-------- DATA RECORDS --------
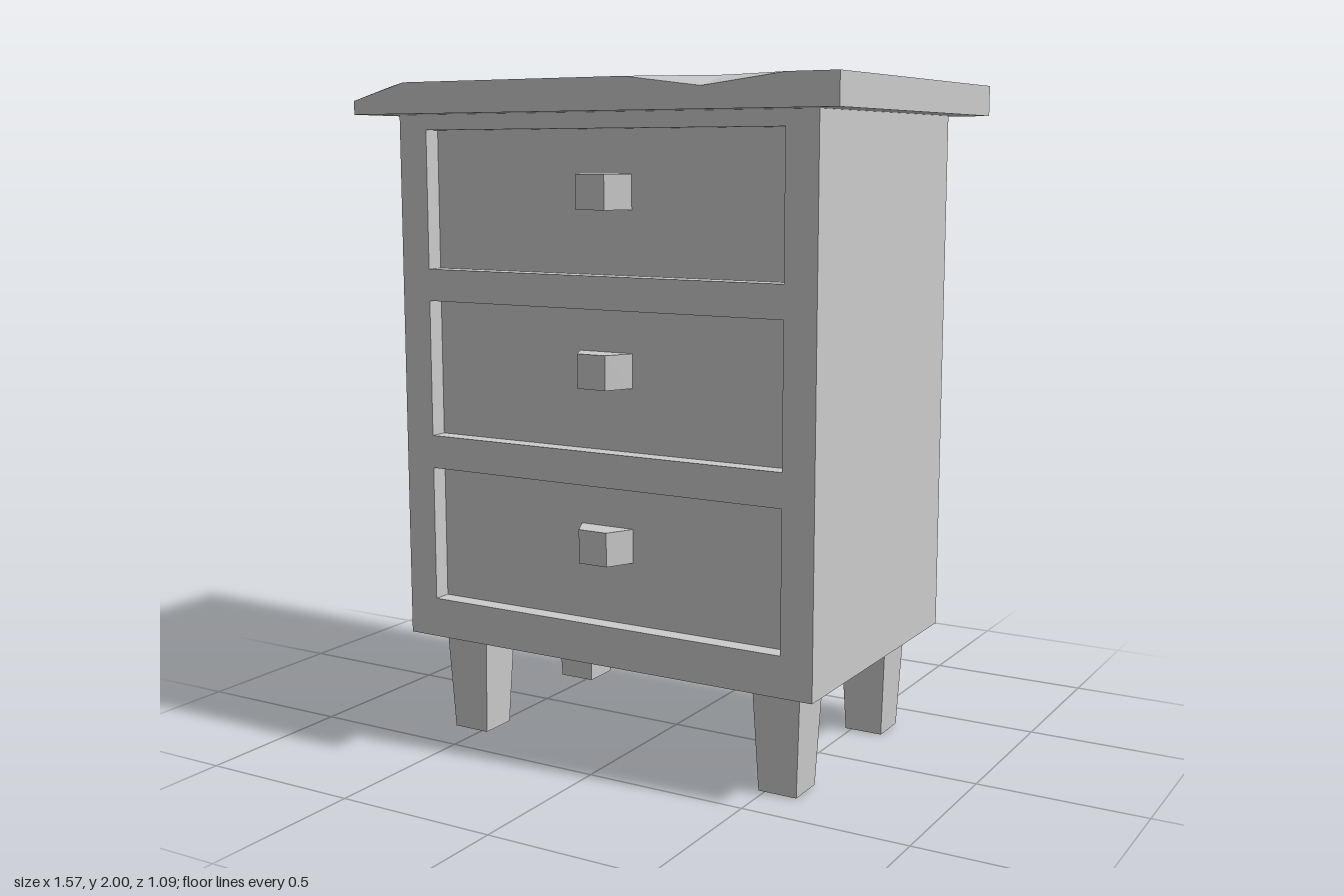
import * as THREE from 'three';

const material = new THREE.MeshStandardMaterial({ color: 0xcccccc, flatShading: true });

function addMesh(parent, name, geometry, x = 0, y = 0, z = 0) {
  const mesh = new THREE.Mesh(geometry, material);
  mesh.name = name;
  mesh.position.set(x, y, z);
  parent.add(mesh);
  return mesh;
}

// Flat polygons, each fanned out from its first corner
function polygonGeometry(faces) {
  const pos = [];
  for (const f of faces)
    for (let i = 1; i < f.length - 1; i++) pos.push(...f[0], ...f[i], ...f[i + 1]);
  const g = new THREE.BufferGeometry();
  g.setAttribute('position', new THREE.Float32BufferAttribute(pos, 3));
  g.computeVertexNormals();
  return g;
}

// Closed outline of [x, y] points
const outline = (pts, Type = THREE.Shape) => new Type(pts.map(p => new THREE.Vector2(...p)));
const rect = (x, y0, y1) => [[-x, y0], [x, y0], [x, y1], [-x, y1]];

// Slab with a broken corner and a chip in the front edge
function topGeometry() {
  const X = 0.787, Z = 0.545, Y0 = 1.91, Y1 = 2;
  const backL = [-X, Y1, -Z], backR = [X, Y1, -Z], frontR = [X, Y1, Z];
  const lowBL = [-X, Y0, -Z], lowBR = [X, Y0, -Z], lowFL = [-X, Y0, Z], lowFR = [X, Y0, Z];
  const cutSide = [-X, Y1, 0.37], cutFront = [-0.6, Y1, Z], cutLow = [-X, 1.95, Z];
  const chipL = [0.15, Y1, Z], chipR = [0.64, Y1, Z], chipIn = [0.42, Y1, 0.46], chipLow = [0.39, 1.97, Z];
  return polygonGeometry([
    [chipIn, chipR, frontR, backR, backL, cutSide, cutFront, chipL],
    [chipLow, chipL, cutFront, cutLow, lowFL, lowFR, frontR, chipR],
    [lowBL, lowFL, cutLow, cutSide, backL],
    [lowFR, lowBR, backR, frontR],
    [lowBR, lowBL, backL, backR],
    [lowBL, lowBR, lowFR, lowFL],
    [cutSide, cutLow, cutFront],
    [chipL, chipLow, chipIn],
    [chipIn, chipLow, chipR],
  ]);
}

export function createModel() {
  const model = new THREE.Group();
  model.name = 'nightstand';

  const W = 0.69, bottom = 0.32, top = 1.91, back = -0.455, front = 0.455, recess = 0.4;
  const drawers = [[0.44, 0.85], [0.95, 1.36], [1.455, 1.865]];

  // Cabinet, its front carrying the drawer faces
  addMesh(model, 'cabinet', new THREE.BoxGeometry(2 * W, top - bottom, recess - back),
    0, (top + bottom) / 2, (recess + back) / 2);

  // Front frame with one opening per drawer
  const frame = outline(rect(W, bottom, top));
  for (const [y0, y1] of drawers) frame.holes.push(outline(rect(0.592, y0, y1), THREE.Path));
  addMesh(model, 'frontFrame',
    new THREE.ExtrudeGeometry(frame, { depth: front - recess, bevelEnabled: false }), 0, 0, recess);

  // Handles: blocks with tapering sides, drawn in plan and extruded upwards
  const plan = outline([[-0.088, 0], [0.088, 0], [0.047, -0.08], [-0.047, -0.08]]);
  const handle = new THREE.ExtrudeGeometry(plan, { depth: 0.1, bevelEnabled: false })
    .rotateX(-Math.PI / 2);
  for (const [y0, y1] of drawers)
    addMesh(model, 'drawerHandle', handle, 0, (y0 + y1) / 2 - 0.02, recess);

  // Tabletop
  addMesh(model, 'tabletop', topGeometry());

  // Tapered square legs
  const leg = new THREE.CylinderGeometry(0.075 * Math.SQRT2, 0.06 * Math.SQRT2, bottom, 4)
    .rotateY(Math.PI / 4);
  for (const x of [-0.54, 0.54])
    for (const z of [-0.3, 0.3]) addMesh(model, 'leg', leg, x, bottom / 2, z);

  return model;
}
--------
-------- DATA RECORDS --------
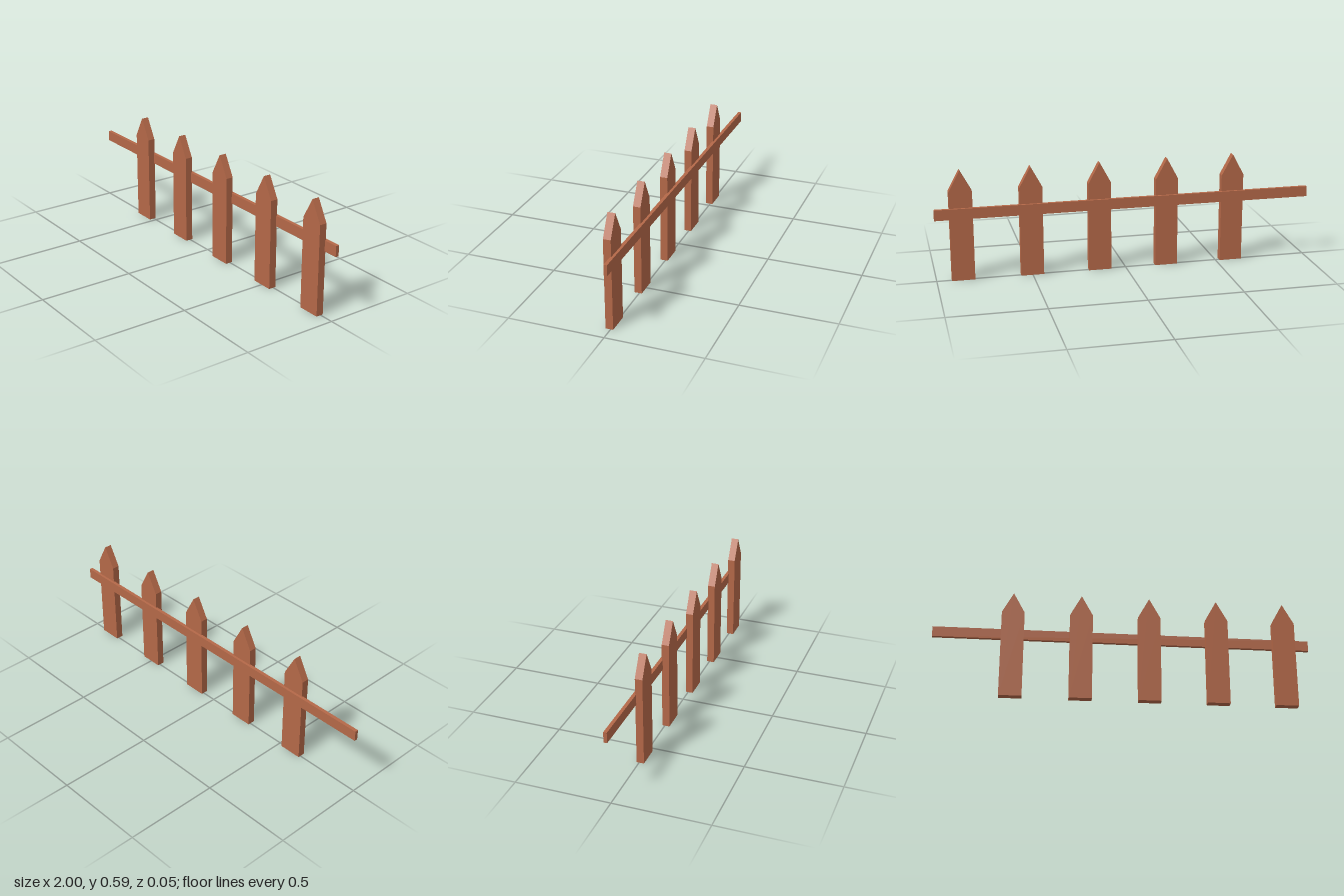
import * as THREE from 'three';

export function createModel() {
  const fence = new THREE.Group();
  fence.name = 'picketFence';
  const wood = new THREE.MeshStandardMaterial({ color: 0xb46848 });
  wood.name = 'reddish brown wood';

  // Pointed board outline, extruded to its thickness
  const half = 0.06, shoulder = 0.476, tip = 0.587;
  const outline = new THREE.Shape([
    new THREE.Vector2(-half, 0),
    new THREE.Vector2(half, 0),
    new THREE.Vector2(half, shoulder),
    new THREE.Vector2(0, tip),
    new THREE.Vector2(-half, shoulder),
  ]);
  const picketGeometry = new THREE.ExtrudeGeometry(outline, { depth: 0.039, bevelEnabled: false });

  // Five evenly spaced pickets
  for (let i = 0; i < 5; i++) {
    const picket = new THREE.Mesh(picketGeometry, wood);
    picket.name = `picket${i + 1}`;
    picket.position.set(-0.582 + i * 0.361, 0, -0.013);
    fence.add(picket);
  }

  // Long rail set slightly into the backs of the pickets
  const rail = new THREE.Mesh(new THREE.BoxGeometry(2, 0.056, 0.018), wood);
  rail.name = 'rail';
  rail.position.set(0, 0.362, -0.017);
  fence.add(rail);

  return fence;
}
--------
-------- DATA RECORDS --------
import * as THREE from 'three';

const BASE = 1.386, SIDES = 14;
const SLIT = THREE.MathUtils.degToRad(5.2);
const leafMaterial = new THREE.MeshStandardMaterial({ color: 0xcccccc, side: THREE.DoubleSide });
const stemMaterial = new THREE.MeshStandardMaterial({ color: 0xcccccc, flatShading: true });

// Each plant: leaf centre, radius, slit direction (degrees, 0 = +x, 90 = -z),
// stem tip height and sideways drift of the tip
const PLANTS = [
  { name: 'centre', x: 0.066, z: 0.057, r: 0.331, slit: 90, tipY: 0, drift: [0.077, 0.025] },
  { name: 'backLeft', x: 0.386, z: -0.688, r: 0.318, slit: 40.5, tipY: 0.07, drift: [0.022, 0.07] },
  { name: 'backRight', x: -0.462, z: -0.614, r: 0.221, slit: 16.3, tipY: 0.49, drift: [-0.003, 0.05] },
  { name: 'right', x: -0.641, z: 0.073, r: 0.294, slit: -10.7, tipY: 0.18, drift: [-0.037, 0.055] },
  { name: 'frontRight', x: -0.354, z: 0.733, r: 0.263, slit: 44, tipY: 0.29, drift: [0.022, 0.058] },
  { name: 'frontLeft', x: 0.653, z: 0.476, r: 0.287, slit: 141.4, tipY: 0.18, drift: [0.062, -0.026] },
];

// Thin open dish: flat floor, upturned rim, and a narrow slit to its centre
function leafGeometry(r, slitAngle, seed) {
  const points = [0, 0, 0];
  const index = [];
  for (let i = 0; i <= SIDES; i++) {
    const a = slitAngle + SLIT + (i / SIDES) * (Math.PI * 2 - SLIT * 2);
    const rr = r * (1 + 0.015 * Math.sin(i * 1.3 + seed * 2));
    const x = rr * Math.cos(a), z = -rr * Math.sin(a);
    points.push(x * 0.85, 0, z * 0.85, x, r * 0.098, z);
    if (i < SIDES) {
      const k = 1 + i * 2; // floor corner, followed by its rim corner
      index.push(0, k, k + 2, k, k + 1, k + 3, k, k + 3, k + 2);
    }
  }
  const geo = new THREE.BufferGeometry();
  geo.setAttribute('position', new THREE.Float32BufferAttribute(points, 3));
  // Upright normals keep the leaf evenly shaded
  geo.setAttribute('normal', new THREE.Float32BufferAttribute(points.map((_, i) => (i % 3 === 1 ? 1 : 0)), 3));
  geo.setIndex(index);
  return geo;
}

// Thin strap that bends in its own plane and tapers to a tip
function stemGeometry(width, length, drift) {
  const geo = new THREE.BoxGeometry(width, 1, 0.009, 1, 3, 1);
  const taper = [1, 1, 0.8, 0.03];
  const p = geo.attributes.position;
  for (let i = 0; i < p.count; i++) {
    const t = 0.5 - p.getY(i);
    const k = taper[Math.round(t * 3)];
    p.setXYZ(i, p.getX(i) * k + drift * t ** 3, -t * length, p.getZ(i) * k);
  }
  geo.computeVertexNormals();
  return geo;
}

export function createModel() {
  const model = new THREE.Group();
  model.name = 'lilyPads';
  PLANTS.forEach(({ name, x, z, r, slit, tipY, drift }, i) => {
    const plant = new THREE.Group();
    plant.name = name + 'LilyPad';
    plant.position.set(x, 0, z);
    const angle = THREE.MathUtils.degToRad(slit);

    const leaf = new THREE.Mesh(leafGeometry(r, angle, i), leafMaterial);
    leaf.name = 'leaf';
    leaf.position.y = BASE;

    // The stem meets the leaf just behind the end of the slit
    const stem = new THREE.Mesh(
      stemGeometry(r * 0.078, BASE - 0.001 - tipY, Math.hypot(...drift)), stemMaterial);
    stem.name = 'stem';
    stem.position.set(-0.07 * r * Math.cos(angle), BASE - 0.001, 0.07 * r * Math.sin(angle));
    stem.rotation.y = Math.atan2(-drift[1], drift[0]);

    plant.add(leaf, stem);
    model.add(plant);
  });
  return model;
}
--------
* _WORK ITEM_
Looking at the entries above, count each line in which the word "addMesh" occurs, then give the total and nothing further.

* _ANSWER AREA_
6